Gardner's accountancy practice brought him into contact with many of the successful businessmen of the time. In April 1880 he married Jane (‘Jennie’) Johnston (d. 1893), daughter of John B. Johnston (d. 1883) of Clyde Road, Dublin, who owned a bakery and milling business; they had a son and a daughter. At the same time John Findlater (qv) was married to a relative of Jennie, and when Johnston died in 1883 Gardner and Findlater brought in brothers Joseph and William O'Brien, bakers, and John Mooney, miller, to form the bakery Johnston, Mooney & O'Brien. Findlater was the first chairman, and the board of directors included Gardner, the O'Brien brothers, Mooney, Joseph Todhunter Pim, and John Malcolm Inglis.

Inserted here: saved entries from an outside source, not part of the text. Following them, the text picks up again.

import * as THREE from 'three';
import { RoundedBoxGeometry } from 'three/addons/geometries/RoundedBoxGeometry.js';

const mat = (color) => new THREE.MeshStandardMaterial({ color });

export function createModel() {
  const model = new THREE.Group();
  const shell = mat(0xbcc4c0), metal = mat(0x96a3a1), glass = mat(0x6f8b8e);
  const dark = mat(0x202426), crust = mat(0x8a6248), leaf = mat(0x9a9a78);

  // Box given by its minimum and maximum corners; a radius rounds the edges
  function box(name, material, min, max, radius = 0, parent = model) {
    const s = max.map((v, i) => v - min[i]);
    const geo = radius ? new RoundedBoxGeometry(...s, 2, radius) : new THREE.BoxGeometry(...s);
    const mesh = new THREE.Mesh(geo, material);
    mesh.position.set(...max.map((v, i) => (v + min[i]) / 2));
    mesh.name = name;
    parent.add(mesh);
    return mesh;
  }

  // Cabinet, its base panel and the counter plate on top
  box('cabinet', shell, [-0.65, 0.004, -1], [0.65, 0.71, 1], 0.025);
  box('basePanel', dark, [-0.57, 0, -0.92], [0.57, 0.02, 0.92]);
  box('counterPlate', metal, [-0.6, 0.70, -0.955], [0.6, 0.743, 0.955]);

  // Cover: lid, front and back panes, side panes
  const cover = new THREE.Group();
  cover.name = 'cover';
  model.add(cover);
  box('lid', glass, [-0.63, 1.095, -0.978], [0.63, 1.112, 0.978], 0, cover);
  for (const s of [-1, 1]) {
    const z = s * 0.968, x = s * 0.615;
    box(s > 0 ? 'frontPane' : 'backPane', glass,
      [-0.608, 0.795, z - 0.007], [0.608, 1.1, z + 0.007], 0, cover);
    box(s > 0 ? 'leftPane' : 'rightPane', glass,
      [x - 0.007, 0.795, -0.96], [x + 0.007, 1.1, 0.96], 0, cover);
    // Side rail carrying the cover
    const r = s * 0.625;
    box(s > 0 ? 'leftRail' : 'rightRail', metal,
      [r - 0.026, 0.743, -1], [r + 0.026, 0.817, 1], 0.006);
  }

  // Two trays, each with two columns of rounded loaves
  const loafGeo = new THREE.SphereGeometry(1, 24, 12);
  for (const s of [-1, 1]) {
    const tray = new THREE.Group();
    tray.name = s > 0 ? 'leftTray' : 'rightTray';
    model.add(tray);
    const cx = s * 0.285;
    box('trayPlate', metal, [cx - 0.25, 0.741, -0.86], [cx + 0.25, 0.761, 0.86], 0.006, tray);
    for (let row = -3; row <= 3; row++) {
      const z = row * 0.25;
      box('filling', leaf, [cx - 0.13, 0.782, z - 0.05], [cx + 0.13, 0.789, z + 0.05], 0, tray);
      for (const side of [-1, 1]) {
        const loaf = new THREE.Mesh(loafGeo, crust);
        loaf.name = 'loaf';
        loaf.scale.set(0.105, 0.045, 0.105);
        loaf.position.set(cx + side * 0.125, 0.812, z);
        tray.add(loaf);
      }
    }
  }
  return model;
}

In 1888 Gardner was a leading light in the establishment of the Institute of Chartered Accountants in Ireland and served as its first president and a member of council (1888–90). Considered by many to be both despotic and impetuous, he resigned from the institute on 7 May 1890 owing to criticism of his employing an English firm of accountants for the formation of Johnston, Mooney & O'Brien. Despite this setback he remained at the forefront of the profession in Ireland. His directorships included that of the Carlton Hotel, London. In civic affairs Gardner was a diligent chairman (from c.1903) of Pembroke township, a JP, and high sheriff of Co. Dublin (1914). He was knighted in July 1905.

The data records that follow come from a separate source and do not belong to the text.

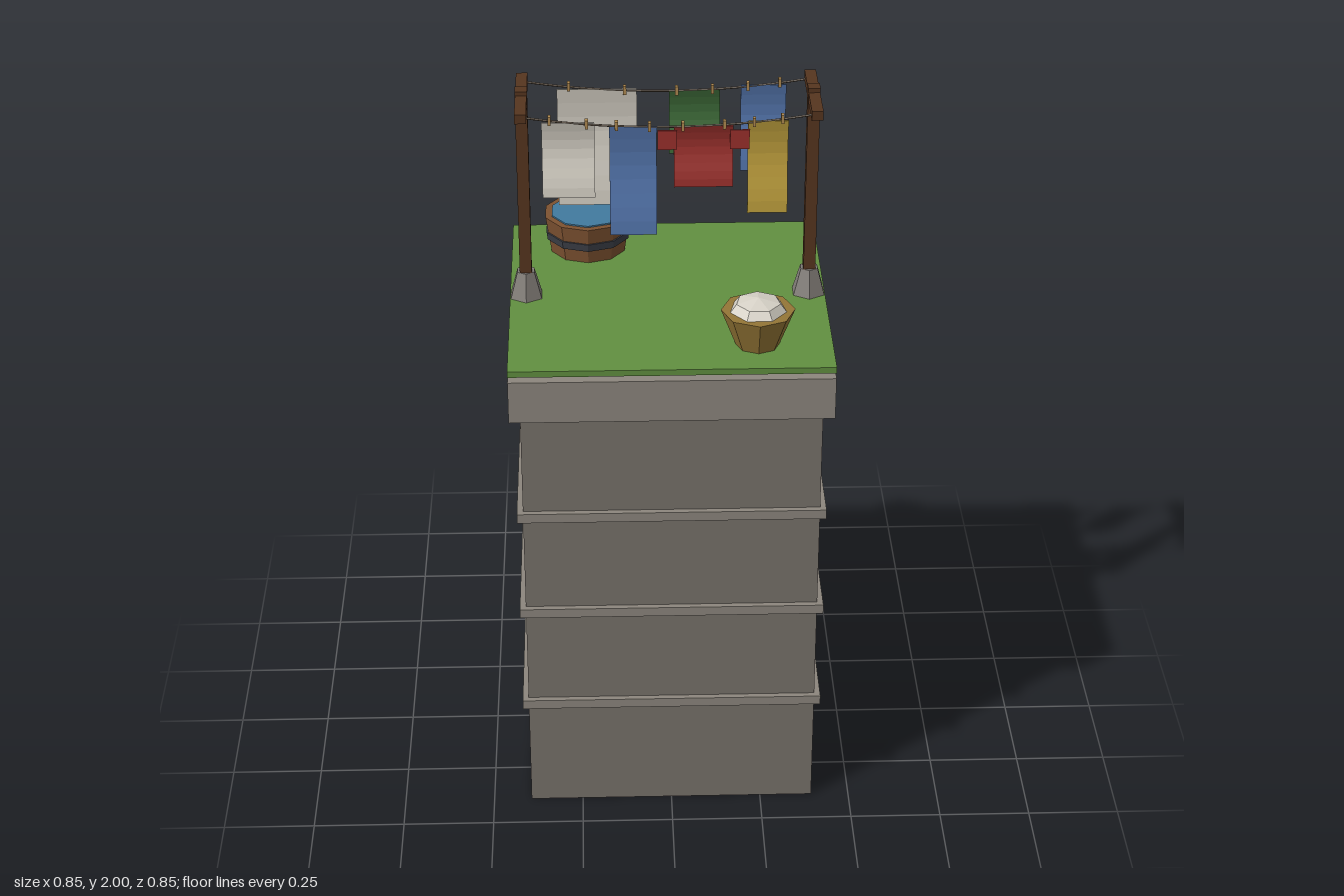
import * as THREE from 'three';

const COLORS = {
  stone: 0x77716a, trim: 0x8c867d, grass: 0x618f40, post: 0x56351f, rock: 0x827d78,
  tub: 0x7d5231, hoop: 0x3b3e46, water: 0x417a9e, basket: 0x947636, pin: 0xb08a50,
  rope: 0x6a5a48, white: 0xd6d1c6, blue: 0x5476ae, red: 0x9a302c, green: 0x3d6a38, yellow: 0xbd9e3c,
};
const materials = {};
for (const key in COLORS) {
  materials[key] = new THREE.MeshStandardMaterial({ color: COLORS[key], flatShading: true });
}

const GROUND = 1.4;
const POST_X = 0.38;
const LINE_Z = 0.115;
const lineY = (x) => 1.941 + 0.031 * (x / POST_X) ** 2;

function add(parent, name, geometry, material, x = 0, y = 0, z = 0) {
  const mesh = new THREE.Mesh(geometry, materials[material]);
  mesh.name = name;
  mesh.position.set(x, y, z);
  parent.add(mesh);
  return mesh;
}

const box = (w, h, d) => new THREE.BoxGeometry(w, h, d);

// Square block given by its half width and its bottom and top heights
function slab(parent, name, half, y0, y1, material) {
  return add(parent, name, box(half * 2, y1 - y0, half * 2), material, 0, (y0 + y1) / 2, 0);
}

// Thin hanging sheet with a gentle S-wave from top to bottom
function clothGeometry(w, h) {
  const geo = new THREE.BoxGeometry(w, h, 0.005, 1, 8, 1);
  const pos = geo.attributes.position;
  for (let i = 0; i < pos.count; i++) {
    const t = 0.5 - pos.getY(i) / h;
    pos.setZ(i, pos.getZ(i) - 0.011 * Math.sin(1.5 * Math.PI * t));
  }
  geo.computeVertexNormals();
  return geo;
}

// One laundry item with its two pegs
function laundry(parent, name, x0, x1, bottom, z, material) {
  const item = new THREE.Group();
  item.name = name;
  parent.add(item);
  const x = (x0 + x1) / 2, w = x1 - x0, top = lineY(x);
  add(item, 'cloth', clothGeometry(w, top - bottom), material, x, (top + bottom) / 2, z);
  for (const side of [-1, 1]) {
    const px = x + side * w * 0.35;
    add(item, 'peg', box(0.008, 0.024, 0.014), 'pin', px, lineY(px) + 0.001, z);
  }
  return item;
}

export function createModel() {
  const model = new THREE.Group();
  model.name = 'rooftopLaundry';

  // Tower with ledges, cap and lawn
  slab(model, 'towerBody', 0.395, 0, 1.25, 'stone');
  for (const y of [0.325, 0.628, 0.932]) slab(model, 'ledge', 0.411, y, y + 0.027, 'trim');
  slab(model, 'towerCap', 0.424, 1.248, 1.367, 'trim');
  slab(model, 'lawn', 0.424, 1.383, GROUND, 'grass');

  // Posts with stone feet and crossbars
  for (const side of [-1, 1]) {
    const post = new THREE.Group();
    post.name = side > 0 ? 'leftPost' : 'rightPost';
    post.position.x = side * POST_X;
    model.add(post);
    add(post, 'pole', box(0.032, 2 - GROUND, 0.034), 'post', 0, (2 + GROUND) / 2, 0);
    add(post, 'crossbar', box(0.03, 0.026, 0.27), 'post', 0, 1.975, 0);
    add(post, 'stoneFoot', new THREE.CylinderGeometry(0.026, 0.048, 0.075, 6), 'rock', 0, GROUND + 0.0375, 0);
  }

  // Sagging ropes
  for (const z of [-LINE_Z, LINE_Z]) {
    const points = [];
    for (let i = 0; i <= 12; i++) {
      const x = POST_X * (i / 6 - 1);
      points.push(new THREE.Vector3(x, lineY(x), z));
    }
    const curve = new THREE.CatmullRomCurve3(points);
    add(model, 'rope', new THREE.TubeGeometry(curve, 24, 0.003, 5), 'rope');
  }

  // Front row of washing
  laundry(model, 'frontTowel', -0.327, -0.191, 1.75, LINE_Z, 'white');
  laundry(model, 'frontBlueSheet', -0.153, -0.031, 1.64, LINE_Z, 'blue');
  const shirt = laundry(model, 'shirt', 0.013, 0.166, 1.776, LINE_Z, 'red');
  for (const side of [-1, 1]) {
    add(shirt, 'sleeve', box(0.05, 0.053, 0.005), 'red', 0.0895 + side * 0.0935, 1.904, LINE_Z);
  }
  laundry(model, 'yellowTowel', 0.204, 0.308, 1.7, LINE_Z, 'yellow');

  // Back row of washing
  laundry(model, 'backSheet', -0.289, -0.078, 1.617, -LINE_Z, 'white');
  laundry(model, 'greenCloth', 0.007, 0.142, 1.765, -LINE_Z, 'green');
  laundry(model, 'backBlueTowel', 0.197, 0.317, 1.713, -LINE_Z, 'blue');

  // Wash tub
  const tub = new THREE.Group();
  tub.name = 'washTub';
  tub.position.set(-0.213, GROUND, -0.29);
  model.add(tub);
  add(tub, 'staves', new THREE.CylinderGeometry(0.122, 0.106, 0.106, 10), 'tub', 0, 0.053, 0);
  add(tub, 'hoop', new THREE.CylinderGeometry(0.12, 0.117, 0.022, 10), 'hoop', 0, 0.05, 0);
  add(tub, 'water', new THREE.CylinderGeometry(0.103, 0.103, 0.01, 10), 'water', 0, 0.105, 0);

  // Laundry basket with a heap of linen
  const basket = new THREE.Group();
  basket.name = 'laundryBasket';
  basket.position.set(0.227, GROUND, 0.288);
  model.add(basket);
  add(basket, 'basketBody', new THREE.CylinderGeometry(0.097, 0.058, 0.1, 8), 'basket', 0, 0.05, 0);
  const linen = add(basket, 'linenHeap', new THREE.SphereGeometry(0.083, 7, 4), 'white', 0, 0.09, 0);
  linen.scale.y = 0.54;
  linen.rotation.y = -Math.PI / 2;

  return model;
}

After the death of his second wife, Gardner married, on 21 November 1895, Norah Kathleen Peacocke (d. 1956), daughter of Captain Peter Leslie Peacocke, 16th lancers, of Villagio, Dalkey, Co. Dublin. They had three daughters. Gardner died 24 November 1920 at his home, Ashley, Clyde Road, Dublin.